The government has caved in to a right-wing backbench rebellion on superannuation, but secured offsetting savings that will improve the budget bottom line, in the first major improvement to Australia’s deeply flawed superannuation tax system since Labor tried to amend the system in 2013.
The changes to superannuation taxation were announced in the budget but immediately became controversial with Malcolm Turnbull and Scott Morrison’s internal opponents, particularly on the issue of a $500,000 cap on concessionally taxed additional contributions, which was backdated to 2007. Labor, which had put forward its own superannuation savings measures in 2015, opposed the retrospectivity of the cap.
During the election campaign, Turnbull was adamant that there would be no changes despite backbench criticism, saying in early June, “as I’ve made it clear, there will be no changes to the policy. It’s set out in the budget and that is the government’s policy” and demanding internal critics “get real” about how high-income earners were abusing the retirement incomes taxation system. The government also denied the backdating amounted to retrospectivity.
With his authority badly damaged by the narrow election win, Turnbull had to back down, with Treasurer Scott Morrison negotiating with the right-wing of his party to address the retrospectivity, but demanded offsetting savings. The negotiations became a flashpoint in Tony Abbott’s campaign to undermine his successor when Abbott confronted Morrison at a private meeting reported by The Australian.
But today’s deal appears to have provided a win for both sides. The $500,000 cap has been abandoned and replaced with a new lifetime cap for both concessional and non-concessional contributions of $1.6 million (indexed), with a $100,000 annual limit — although there’s a bring-forward option of up to three years. To offset the half-billion lost in revenue from dumping the $500,000 cap, the government is also removing a proposed change that would have allowed people in the transition-to-retirement phase greater freedom to make additional contributions.
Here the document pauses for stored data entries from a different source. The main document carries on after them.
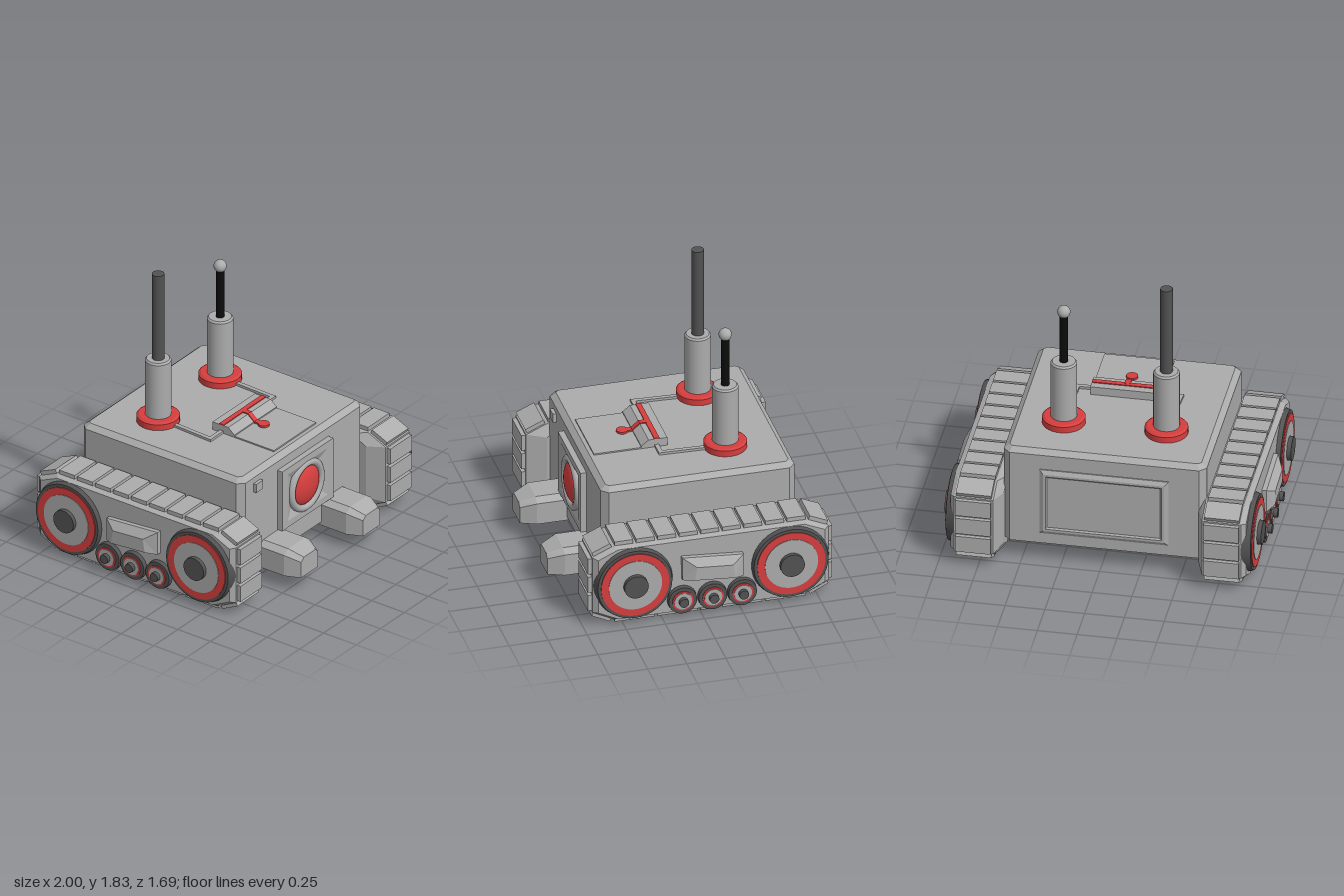
import * as THREE from 'three';

const mat = (name, color) => Object.assign(new THREE.MeshStandardMaterial({ color }), { name });

// Closed faceted solid through a list of equal-length rings, capped at both ends
function loft(rings) {
  const n = rings[0].length, tris = [];
  const tri = (a, b, c) => tris.push([a, b, c]);
  for (let r = 0; r < rings.length - 1; r++)
    for (let i = 0; i < n; i++) {
      const j = (i + 1) % n, A = rings[r], B = rings[r + 1];
      tri(A[i], A[j], B[j]);
      tri(A[i], B[j], B[i]);
    }
  const first = rings[0], last = rings[rings.length - 1];
  for (let i = 1; i < n - 1; i++) {
    tri(first[0], first[i + 1], first[i]);
    tri(last[0], last[i], last[i + 1]);
  }
  const v = (p) => new THREE.Vector3(...p);
  const c = v(first[0]);
  let volume = 0;
  for (const t of tris) volume += v(t[0]).sub(c).dot(v(t[1]).sub(c).cross(v(t[2]).sub(c)));
  if (volume < 0) tris.forEach((t) => t.reverse());
  const g = new THREE.BufferGeometry();
  g.setAttribute('position', new THREE.Float32BufferAttribute(tris.flat(2), 3));
  g.computeVertexNormals();
  return g;
}

// Mirror a geometry in x, keeping its faces outward
function mirrorX(geo) {
  const g = (geo.index ? geo.toNonIndexed() : geo.clone()).scale(-1, 1, 1);
  const order = [];
  for (let i = 0; i < g.attributes.position.count; i += 3) order.push(i, i + 2, i + 1);
  return g.setIndex(order);
}

export function createModel() {
  const root = new THREE.Group();
  root.name = 'trackedRobot';
  const grey = mat('grey', 0xacacac);
  const dark = mat('darkGrey', 0x525252);
  const red = mat('red', 0xd63e3e);
  const black = mat('black', 0x0c0c0c);

  const add = (name, geo, m, x = 0, y = 0, z = 0, parent = root) => {
    const mesh = new THREE.Mesh(geo, m);
    mesh.name = name;
    mesh.position.set(x, y, z);
    parent.add(mesh);
  };
  const box = (w, h, d) => new THREE.BoxGeometry(w, h, d);
  const cyl = (r1, r2, h, n) => new THREE.CylinderGeometry(r1, r2, h, n);
  const lathe = (pts, n) => new THREE.LatheGeometry(pts.map(([x, y]) => new THREE.Vector2(x, y)), n);
  const CX = -0.017;

  // Hull with chamfered corners and top edge
  const hullRing = (y, inset, c) => {
    const x0 = -0.655 + inset, x1 = 0.62 - inset, z0 = -0.69 + inset, z1 = 0.55 - inset;
    return [[x0 + c, z0], [x1 - c, z0], [x1, z0 + c], [x1, z1 - c], [x1 - c, z1], [x0 + c, z1], [x0, z1 - c], [x0, z0 + c]]
      .map(([x, z]) => [x, y, z]);
  };
  add('hull', loft([hullRing(0.13, 0, 0.042), hullRing(0.765, 0, 0.042), hullRing(0.795, 0.035, 0.02)]), grey);

  // Rear hatch: bevelled frame with a sunken centre
  const rect = (w, h, z) => [[-w, -h, z], [w, -h, z], [w, h, z], [-w, h, z]];
  add('rearHatch', loft([rect(0.405, 0.23, 0), rect(0.405, 0.23, -0.012), rect(0.38, 0.205, -0.027),
    rect(0.365, 0.19, -0.027), rect(0.355, 0.18, -0.017)]), grey, CX, 0.435, -0.685);

  // Front eye housing: plate with a tapering square recess
  const housing = new THREE.Group();
  housing.name = 'eyeHousing';
  housing.position.set(CX, 0.49, 0);
  root.add(housing);
  add('housingFrame', loft([rect(0.265, 0.21, 0.54), rect(0.265, 0.21, 0.588), rect(0.208, 0.165, 0.588),
    rect(0.115, 0.08, 0.553)]), grey, 0, 0.005, 0, housing);
  add('eyeRing', new THREE.TorusGeometry(0.153, 0.025, 12, 40), grey, 0, 0, 0.574, housing);
  const eye = new THREE.SphereGeometry(0.138, 28, 14, 0, Math.PI * 2, 0, Math.PI / 2).rotateX(Math.PI / 2).scale(1, 1, 0.4);
  add('eye', eye, red, 0, 0, 0.56, housing);
  add('sensorSquare', box(0.07, 0.06, 0.03), grey, -0.495, 0.695, 0.557);

  // Front feet
  const footRing = (z, w, shoulder, top) => [[-w, 0.105, z], [w, 0.105, z], [w, shoulder, z],
    [w * 0.68, top, z], [-w * 0.68, top, z], [-w, shoulder, z]];
  for (const x of [-0.34, 0.305])
    add('frontFoot', loft([footRing(0.53, 0.13, 0.25, 0.28), footRing(0.74, 0.13, 0.25, 0.28),
      footRing(0.84, 0.088, 0.215, 0.24)]), grey, x);

  // Antennas on red collars
  const collar = lathe([[0, 0], [0.135, 0], [0.135, 0], [0.135, 0.042], [0.135, 0.042],
    [0.12, 0.052], [0.12, 0.052], [0.08, 0.052]], 32);
  const sleeve = lathe([[0.082, 0], [0.082, 0.425], [0.082, 0.425], [0.072, 0.437], [0.072, 0.437], [0, 0.437]], 28);
  for (const x of [-0.34, 0.305]) {
    add('antennaCollar', collar, red, x, 0.793, -0.322);
    add('antennaSleeve', sleeve, grey, x, 0.8, -0.322);
  }
  add('tallRod', cyl(0.039, 0.039, 0.62, 20), dark, -0.34, 1.525, -0.322);
  add('shortRod', cyl(0.027, 0.027, 0.36, 16), black, 0.305, 1.39, -0.322);
  add('rodBall', new THREE.SphereGeometry(0.041, 20, 14), grey, 0.305, 1.594, -0.322);

  // Top hatch with a wedge, red bar and red lever
  add('topHatch', box(0.44, 0.02, 0.47), grey, CX, 0.794, 0.255);
  const wedge = [[0.02, 0.79], [0.02, 0.85], [0.14, 0.85], [0.187, 0.812], [0.187, 0.79]];
  add('topWedge', loft([-0.237, 0.203].map((x) => wedge.map(([z, y]) => [x, y, z]))), grey);
  add('redBar', box(0.44, 0.008, 0.034), red, CX, 0.852, 0.087);
  const leverPath = [[0.09, 0.852], [0.142, 0.852], [0.19, 0.811], [0.25, 0.808]];
  add('lever', loft(leverPath.map(([z, y]) => [[CX - 0.018, y - 0.01, z], [CX + 0.018, y - 0.01, z],
    [CX + 0.018, y + 0.005, z], [CX - 0.018, y + 0.005, z]])), red);
  add('leverKnob', cyl(0.037, 0.037, 0.016, 24), red, CX, 0.81, 0.25);

  // Conduits from the collars to the wedge
  for (const path of [[[-0.34, -0.2], [-0.355, 0.088], [-0.23, 0.088]], [[0.305, -0.2], [0.295, 0.088], [0.19, 0.088]]])
    for (let i = 0; i < 2; i++) {
      const [[x0, z0], [x1, z1]] = [path[i], path[i + 1]];
      const len = Math.hypot(x1 - x0, z1 - z0) + 0.028;
      add('conduit', box(0.028, 0.022, len).rotateY(Math.atan2(x1 - x0, z1 - z0)), grey, (x0 + x1) / 2, 0.8, (z0 + z1) / 2);
    }

  // Track units, built for +x and mirrored for -x. Outline is [z, y]
  const outline = [[0.69, 0.095], [0.69, 0.485], [0.555, 0.545], [-0.685, 0.545],
    [-0.82, 0.485], [-0.82, 0.095], [-0.685, 0.028], [0.555, 0.028]];
  const plates = [3, 1, 9, 1, 3, 1, 9, 1];
  const section = (x, sz, sy) => outline.map(([z, y]) => [x, 0.287 + (y - 0.287) * sy, -0.065 + (z + 0.065) * sz]);
  for (const side of [1, -1]) {
    const unit = new THREE.Group();
    unit.name = side > 0 ? 'leftTrack' : 'rightTrack';
    root.add(unit);
    const part = (name, geo, m) => add(name, side > 0 ? geo : mirrorX(geo), m, 0, 0, 0, unit);

    part('trackBody', loft([section(0.612, 0.84, 0.93), section(0.655, 1, 1), section(0.9, 1, 1), section(0.928, 0.96, 0.96)]), grey);

    outline.forEach(([z0, y0], e) => {
      const [z1, y1] = outline[(e + 1) % outline.length];
      const dz = z1 - z0, dy = y1 - y0, len = Math.hypot(dz, dy), n = plates[e];
      for (let i = 0; i < n; i++) {
        const t = (i + 0.5) / n;
        part('treadPlate', box(0.222, 0.034, len / n - 0.02).rotateX(Math.atan2(-dy, dz))
          .translate(0.779, y0 + dy * t - (dz / len) * 0.01, z0 + dz * t + (dy / len) * 0.01), grey);
      }
    });

    // Wheels as stacked discs: tyre, red ring, grey face, hub
    const wheel = (label, z, y, radii) => {
      const outer = [0.957, 0.963, 0.967, 0.994];
      radii.forEach((r, k) => {
        const h = outer[k] - 0.9;
        part(label + ['Tyre', 'Ring', 'Face', 'Hub'][k], cyl(k ? r : r * 0.93, r, h, 40).rotateZ(-Math.PI / 2)
          .translate(0.9 + h / 2, y, z), [dark, red, grey, dark][k]);
      });
    };
    for (const z of [0.432, -0.567]) wheel('bigWheel', z, 0.287, [0.256, 0.218, 0.17, 0.077]);
    for (const z of [0.126, -0.067, -0.257]) wheel('smallWheel', z, 0.125, [0.097, 0.067, 0.056, 0.03]);

    // Raised faceted side panel
    const base = [[0.13, 0.43], [-0.262, 0.4], [-0.262, 0.245], [0.128, 0.272]];
    const peak = [[0.045, 0.372], [-0.185, 0.355], [-0.2, 0.262], [0.06, 0.282]];
    const lift = (pts, x) => pts.map(([z, y]) => [x, y, z]);
    part('sidePanel', loft([lift(base, 0.91), lift(base, 0.957), lift(peak, 0.998)]), grey);
  }
  return root;
}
It is also delaying changes that would give people with disrupted work patterns greater freedom to contribute — Labor had proposed to eliminate those changes altogether and been attacked by Morrison for the suggestion. According to the Treasurer, the whole package means the budget bottom line will be better off by $180 million over the Forward Estimates.
The government’s backdown is undoubtedly a win for the very rich, who have been exploiting Australia’s retirement incomes system for tax avoidance and estate planning purposes for many years. They will still have the capacity to enjoy concessional tax treatment that they would not have enjoyed under the original Budget proposal. The people paying for that via the offsetting measures include high income earners, but also Australians on middle incomes with disrupted work patterns, including parents who take time off for child-rearing. The package agreed is less fair than the one in the budget.
But, overall, this is an important step forward in getting our retirement incomes system back on track at a time when it is heading toward a cost of over $20 billion a year in lost revenue. It will also make that system less unfair by decreasing — though certainly not eliminating — the opportunities for high income earners to rort the system. In that context, regardless of how they got there, Turnbull and Morrison have developed good policy with benefits for the budget — especially over the longer term, as super tax concessions tends to be more and more costly over the long-run. It’s also important to remember Tony Abbott wouldn’t go near superannuation tax concessions even though his Treasurer, Joe Hockey, wanted to.
So, finally, the Turnbull government has delivered on its promise of genuine economic reform. It might have been ugly, it might involve a broken election promise and caving in to the Right, but that doesn’t detract from the quality of the outcome. Morrison and Turnbull deserve credit.